Swiss luxury goods Group, Richemont on Friday (16 July) released a very strong 1Q21 sales update (for its quarter ended 30 June 2021), reflecting a huge appetite for luxury spending, as customers emerge from the pandemic, predominantly in their home markets. Only Europe and Japan were unable to recover to above pre-COVID-19 levels as the pandemic continues to impact tourism to these destinations. Overall, however, sales almost doubled YoY and vs 2019 sales were up 22% in the company’s 1Q21 period.
By region, the performances were as follows:
In Figure 1 below, we highlight the current contributions to sales by region.
Figure 1: Current sales by region, 1Q21
Source: Anchor, Company data
On a constant currency basis, sales at the Group level grew by 18% YoY (vs Bloomberg consensus analyst expectations of 9% YoY growth), with a particularly strong beat from its Jewellery division (Richemont’s largest and most profitable division at c. 90%-plus of EBIT), which saw sales soar 43% YoY vs Bloomberg consensus expectations of 28% YoY sales growth.
As part of the update, Richemont also announced a governance reshuffle, essentially demoting the CEOs of its two biggest jewellery brands (Cartier and Van Cleef & Arpels) and the CEOs of its fashion & accessories and specialist watchmaker divisions, from the executive committee and relegating them exclusively to the day-to-day management of their respective divisions. Chairman Johan Rupert and Group CEO Jerome Lambert will remain on the executive committee, which will focus on strategic decisions and capital allocation.
As per usual, there was no guidance given or a conference call post this sales update.
We expect that this update is likely to be well received by the market. For the bulls, this is another data point confirming the “luxury super-cycle” thesis and certainly concerns that spending will shift from goods to experiences as economies reopen has not yet materialised in luxury spending. It is also likely that we will see analysts needing to upgrade their current earnings estimates, perhaps in the mid single-digit range. We remain of the view that this counter is fully priced at 28.4x consensus estimated earnings to March 2023 (well above its 19x historical average). Even if you see a 10% upgrade to its FY23 earnings, that still leaves the stock on 25.8x earnings two years out. We would not be buyers of the share at current levels.

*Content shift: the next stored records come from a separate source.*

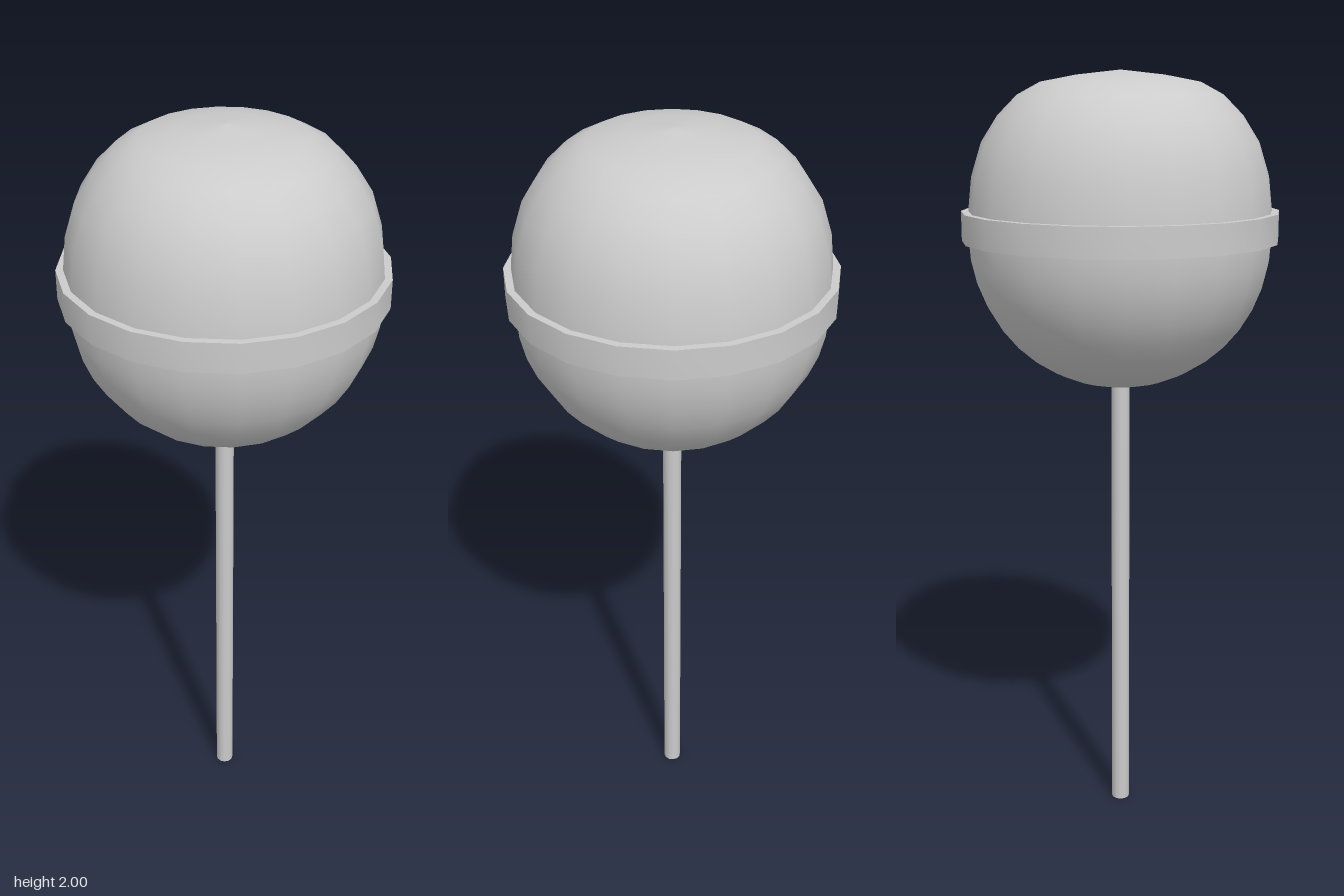
import * as THREE from 'three';
import { toCreasedNormals } from 'three/addons/utils/BufferGeometryUtils.js';

const SIDES = 20;

export function createModel() {
  const group = new THREE.Group();
  const material = new THREE.MeshStandardMaterial({ color: 0xcccccc });

  const add = (name, geometry) => {
    const mesh = new THREE.Mesh(geometry, material);
    mesh.name = name;
    group.add(mesh);
  };
  const lathe = (points) =>
    new THREE.LatheGeometry(points.map(([r, y]) => new THREE.Vector2(r, y)), SIDES);

  // Candy: round lower half, squarer upper half with a gently flattened crown
  const radius = 0.388, centre = 1.59;
  const profile = [];
  for (let i = 0; i <= 10; i++) {
    const a = (i / 10) * Math.PI / 2;
    profile.push([radius * Math.sin(a), centre - radius * Math.cos(a)]);
  }
  profile.push([0.387, 1.65], [0.377, 1.74], [0.35, 1.825], [0.308, 1.89],
    [0.258, 1.94], [0.2, 1.971], [0.11, 1.988], [0, 2]);
  add('candy', lathe(profile));

  // Flat band round the middle
  const band = lathe([[0.37, 1.58], [0.405, 1.58], [0.405, 1.655], [0.37, 1.655]]);
  add('band', toCreasedNormals(band, 0.6));

  // Stick, running a little way into the candy
  const stick = new THREE.CylinderGeometry(0.024, 0.024, 1.25, 12);
  stick.translate(0, 0.625, 0);
  add('stick', stick);

  return group;
}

Figure 2: Richemont forward P/E, x
Source: Anchor, Bloomberg